§ What you need to do
For this exercise, return exactly the lines of the material below that begin at the one with "lying along local" and stop after the one with "bpy.ops.object.select_all(action='DESELECT')".

§ Given information
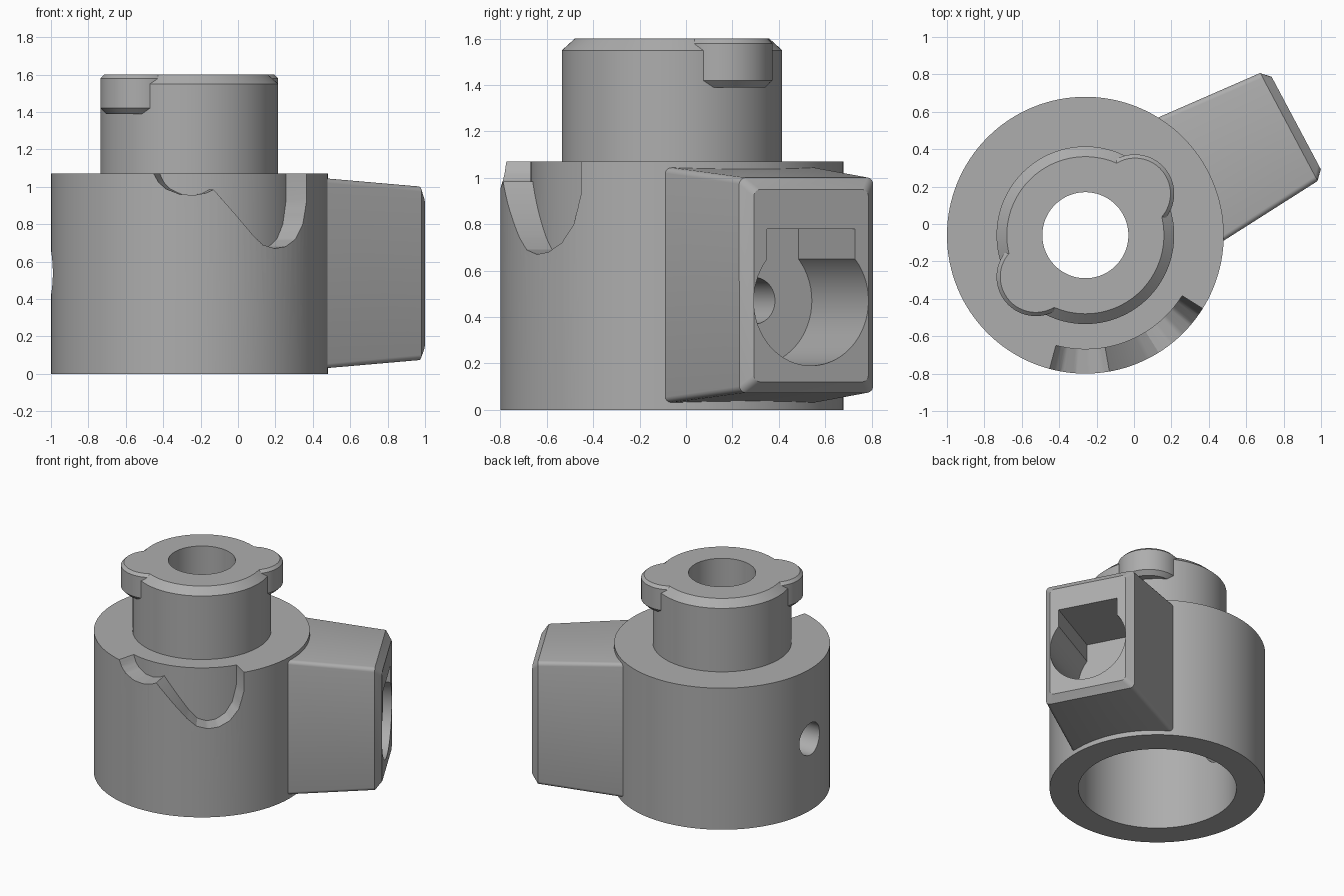
import bpy, bmesh, math
from mathutils import Matrix, Vector

if "Cube" in bpy.data.objects:
    bpy.data.objects.remove(bpy.data.objects["Cube"], do_unlink=True)

AXIS = Matrix.Translation((-0.26, -0.06, 0))       # centre line of the body
ARM = AXIS @ Matrix.Rotation(math.radians(28), 4, 'Z')

grey = bpy.data.materials.new("plain_grey")
grey.use_nodes = True
COLOUR = (0.42, 0.42, 0.42, 1)
grey.diffuse_color = COLOUR
grey.node_tree.nodes["Principled BSDF"].inputs["Base Color"].default_value = COLOUR


def finish(bm, name, matrix):
    bmesh.ops.recalc_face_normals(bm, faces=bm.faces)
    mesh = bpy.data.meshes.new(name)
    bm.to_mesh(mesh)
    bm.free()
    mesh.transform(matrix)
    mesh.materials.append(grey)
    ob = bpy.data.objects.new(name, mesh)
    bpy.context.collection.objects.link(ob)
    return ob


def lathe(name, profile, matrix, steps=128):
    """Closed solid of revolution from a closed (radius, height) outline."""
    bm = bmesh.new()
    verts = [bm.verts.new((r, 0, z)) for r, z in profile]
    edges = [bm.edges.new((verts[i - 1], verts[i])) for i in range(len(verts))]
    bmesh.ops.spin(bm, geom=verts + edges, cent=(0, 0, 0), axis=(0, 0, 1),
                   angle=math.tau, steps=steps, use_merge=True)
    bmesh.ops.remove_doubles(bm, verts=bm.verts, dist=1e-5)
    return finish(bm, name, matrix)


def rod(name, radius, start, end, matrix, z):
    """Cylinder lying along local x."""
    bm = bmesh.new()
    bmesh.ops.create_cone(bm, cap_ends=True, segments=64, radius1=radius,
                          radius2=radius, depth=end - start)
    turn = Matrix.Translation(((start + end) / 2, 0, z)) @ Matrix.Rotation(math.pi / 2, 4, 'Y')
    return finish(bm, name, matrix @ turn)


def cut(ob, cutters):
    for c in cutters:
        mod = ob.modifiers.new("cut_" + c.name, 'BOOLEAN')
        mod.operation = 'DIFFERENCE'
        mod.solver = 'EXACT'
        mod.object = c
        c.hide_render = True
        c.hide_set(True)


def bake_and_smooth(ob):
    deps = bpy.context.evaluated_depsgraph_get()
    mesh = bpy.data.meshes.new_from_object(ob.evaluated_get(deps))
    ob.modifiers.clear()
    ob.data = mesh
    bpy.ops.object.select_all(action='DESELECT')
    ob.select_set(True)
    bpy.context.view_layer.objects.active = ob
    bpy.ops.object.shade_smooth_by_angle(angle=math.radians(25))


# Body with stepped neck, bore and through hole
body = lathe("body", [(0.543, 0), (0.74, 0), (0.74, 1.07), (0.475, 1.07),
                      (0.475, 1.55), (0.42, 1.6), (0.23, 1.6), (0.23, 0.85),
                      (0.543, 0.85)], AXIS)

# Ramp slot cutter: floor height by angle round the front of the body
FLOOR = [(-15, 1.07), (-13, 1.025), (-10, 0.99), (-4, 0.96), (2, 0.955), (7, 0.967),
         (10, 0.985), (27, 0.745), (32, 0.69), (38, 0.67), (44, 0.68), (50, 0.72),
         (55, 0.8), (58, 0.93)]


def floor_height(a):
    for (a0, z0), (a1, z1) in zip(FLOOR, FLOOR[1:]):
        if a <= a1:
            return z0 + (z1 - z0) * (a - a0) / (a1 - a0)
    return FLOOR[-1][1]


bm = bmesh.new()
rings = []
for a in range(FLOOR[0][0], FLOOR[-1][0] + 1):
    t = math.radians(a - 90)
    z = floor_height(a)
    rings.append([bm.verts.new((r * math.cos(t), r * math.sin(t), h))
                  for r, h in ((0.61, z), (0.85, z), (0.85, 1.2), (0.61, 1.2))])
for p, q in zip(rings, rings[1:]):
    for i in range(4):
        bm.faces.new((p[i - 1], p[i], q[i], q[i - 1]))
bm.faces.new(rings[0])
bm.faces.new(rings[-1])
slot = finish(bm, "slot_cutter", AXIS)

# Side hole, and the channel running from the arm into the bore
side_hole = rod("side_hole_cutter", 0.12, -0.9, -0.4, AXIS, 0.54)
channel = rod("channel_cutter", 0.1, 0.4, 0.9, ARM, 0.47)
cut(body, [slot, side_hole, channel])

# Tapered arm with rounded long edges and chamfered end
bm = bmesh.new()
sections = []
for d, w, low, high in ((0.6, 0.376, 0.027, 1.048), (1.235, 0.325, 0.075, 1.0),
                        (1.277, 0.28, 0.12, 0.95)):
    sections.append([bm.verts.new((d, y, z)) for y, z in
                     ((-w, low), (w, low), (w, high), (-w, high))])
for p, q in zip(sections, sections[1:]):
    for i in range(4):
        bm.faces.new((p[i - 1], p[i], q[i], q[i - 1]))
bm.faces.new(sections[0])
bm.faces.new(sections[-1])
long_edges = [bm.edges.get((sections[0][i], sections[1][i])) for i in range(4)]
long_edges += [bm.edges.get((sections[1][i], sections[2][i])) for i in range(4)]
bmesh.ops.bevel(bm, geom=long_edges, offset=0.025, segments=4, profile=0.5, affect='EDGES')
arm = finish(bm, "side_arm", ARM)

# Keyhole pocket in the arm's end
pocket = rod("pocket_cutter", 0.28, 0.757, 1.4, ARM, 0.47)
bm = bmesh.new()
bmesh.ops.create_cube(bm, size=1, matrix=Matrix.Translation((1.0785, 0, 0.625))
                      @ Matrix.Diagonal((0.643, 0.43, 0.31, 1)))
pocket_top = finish(bm, "pocket_top_cutter", ARM)
cut(arm, [pocket, pocket_top, channel])

# Two locking lugs on opposite sides of the neck
clear = lathe("neck_clearance_cutter", [(0, 1.2), (0.3, 1.2), (0.3, 1.8), (0, 1.8)], AXIS)
lugs = []
for name, angle in (("back_lug", 40), ("front_lug", 220)):
    place = AXIS @ Matrix.Rotation(math.radians(angle), 4, 'Z') @ Matrix.Translation((0.346, 0, 0))
    lug = lathe(name, [(0, 1.39), (0.18, 1.39), (0.21, 1.42), (0.21, 1.58),
                       (0.19, 1.6), (0, 1.6)], place, 64)
    cut(lug, [clear])
    lugs.append(lug)

parts = [body, arm] + lugs
for ob in parts:
    bake_and_smooth(ob)
for c in (slot, side_hole, channel, pocket, pocket_top, clear):
    bpy.data.objects.remove(c, do_unlink=True)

§ Output for this task
    """Cylinder lying along local x."""
    bm = bmesh.new()
    bmesh.ops.create_cone(bm, cap_ends=True, segments=64, radius1=radius,
                          radius2=radius, depth=end - start)
    turn = Matrix.Translation(((start + end) / 2, 0, z)) @ Matrix.Rotation(math.pi / 2, 4, 'Y')
    return finish(bm, name, matrix @ turn)


def cut(ob, cutters):
    for c in cutters:
        mod = ob.modifiers.new("cut_" + c.name, 'BOOLEAN')
        mod.operation = 'DIFFERENCE'
        mod.solver = 'EXACT'
        mod.object = c
        c.hide_render = True
        c.hide_set(True)


def bake_and_smooth(ob):
    deps = bpy.context.evaluated_depsgraph_get()
    mesh = bpy.data.meshes.new_from_object(ob.evaluated_get(deps))
    ob.modifiers.clear()
    ob.data = mesh
    bpy.ops.object.select_all(action='DESELECT')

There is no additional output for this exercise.